Only 10AM and already the festival was baking under a high sun, fighting with the dust stamped up by hundreds of children and their desperate parents.

All this for the woods?

Well, not quite for the woods. For the chance to climb a high oak in the manner of a tree surgeon.

It was a brief hot spell in the summer of 2014. The place: Camp Bestival, a family music festival along the Dorset coast.

A…

View original post 407 more words

Garden Birds – The finches

Continuing on our theme of garden birds I thought we’d have a look at some finches. In our garden here in Ireland, we get greenfinches, chaffinches, goldfinches and bullfinches. Finches are found all over the world. It’s interesting to note that the America Goldfinch (Carduelis tristis) looks totally different from our Irish goldfinch (Carduelis carduelis).

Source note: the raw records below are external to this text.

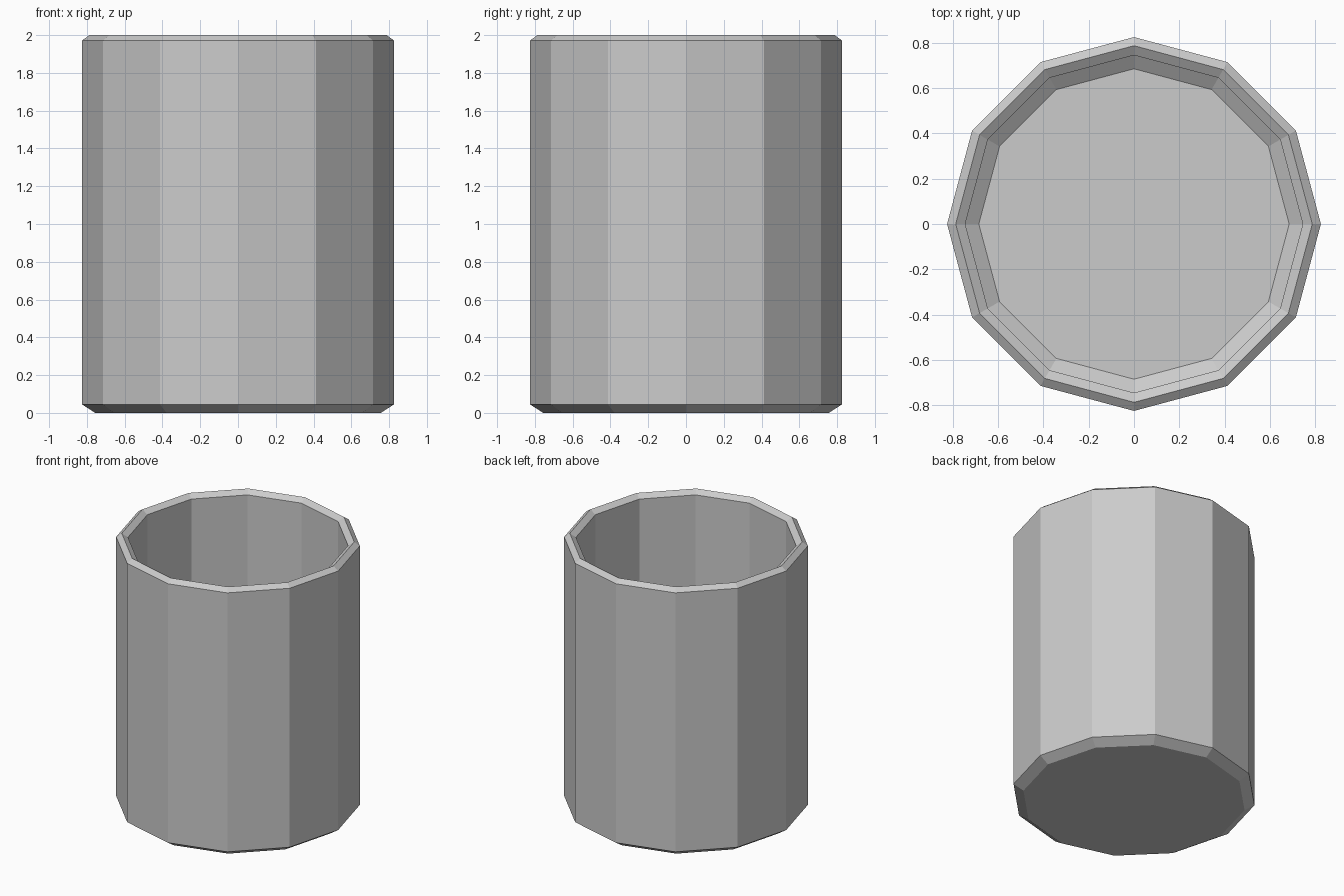
import bpy, bmesh
from math import cos, sin, pi

if "Cube" in bpy.data.objects:
    bpy.data.objects.remove(bpy.data.objects["Cube"])

SIDES = 12

# Cup cross-section (radius, height): outside base, up, over the ridge rim, down to the inner floor
PROFILE = [
    (0.757, 0.0), (0.825, 0.045), (0.825, 1.972),
    (0.787, 2.0),
    (0.745, 1.972), (0.745, 0.122), (0.685, 0.08),
]


def lathe(name, profile, sides):
    bm = bmesh.new()
    rings = [[bm.verts.new((r * cos(2 * pi * i / sides), r * sin(2 * pi * i / sides), z))
              for i in range(sides)] for r, z in profile]
    for a, b in zip(rings, rings[1:]):
        for i in range(sides):
            j = (i + 1) % sides
            bm.faces.new((a[i], a[j], b[j], b[i]))
    # Underside and inner floor
    bm.faces.new(rings[0][::-1])
    bm.faces.new(rings[-1])
    bmesh.ops.recalc_face_normals(bm, faces=bm.faces)
    mesh = bpy.data.meshes.new(name)
    bm.to_mesh(mesh)
    bm.free()
    obj = bpy.data.objects.new(name, mesh)
    bpy.context.collection.objects.link(obj)
    return obj


lathe("cup", PROFILE, SIDES)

As you may be able to guess from their beaks the finches are seed eaters, though they do take some insects too. Chaffinches are among the most common finches. You’ll find all four of the finch species in gardens, parks and hedgerows.

The greenfinches are adept at hanging off peanut feeders as are the goldfinch, but only some chaffinches master the trick. They are seen more commonly underneath the feeders picking up what has been dropped by the other birds. The bullfinches appear to be more shy and I don’t think we have ever seen them on our feeders, though they are regular visitors to the garden.

It’s a good idea to plant things in your garden that will provide finches with food. Teasel is a great plant. And don’t be too quick to pull out weeds. Every spring I love watching the bullfinches as they make their way around the dandelions growing in the gaps of our patio removing the seeds. Allow grass to grow tall too and the birds will come and feed on the seed heads.

 

Resources

You can view photos of all our Irish finches on the Birdwatch Ireland page.

Activities

Take part in a garden bird survey. BirdwatchIreland’s garden bird survey starts the 1st of December.

Colour in a chaffinch

 

Autumn Leaves

Before the wind blows them all away, lets have a quick look at our autumn leaves.

Leaves

Leaves

 

You may be wondering why leaves change colour?

The reason leaves are green in the first place is because they have something called chlorophyll. When sunlight hits the chlorophyll it makes food for the trees. But in the winter there isn’t enough sunlight, because the days are short. So the choloophyll shuts down and the leaves look yellow and orange. The yellow comes from something called  xanthophyll and the orange comes from carotene, the same thing that gives carrots their colour. These colours were there all the time but in the summer the green is so strong it covers them over. And as for those leaves that turn red, they have food trapped inside and those that turn brown have waste material trapped in their leaves.

RESOURCES AND THINGS TO DO

  • In our house one of our favourite autumn activities is leaf rubbing. Find some nice leaves (make sure they are dry). Turn them up-side-down and place a sheet of white paper over the top. Using one hand to keep leaf in place use a crayon to rub out it’s detail. I like to use big thick crayons. For a step by step guide check out this link from First Palette
  • Nature Detectives have some great leaf ID guides
  • They also have some great leaf activity pages including this lovely autumnal tree on dark paper and a leaf treasure hunt

 

HAVE FUN!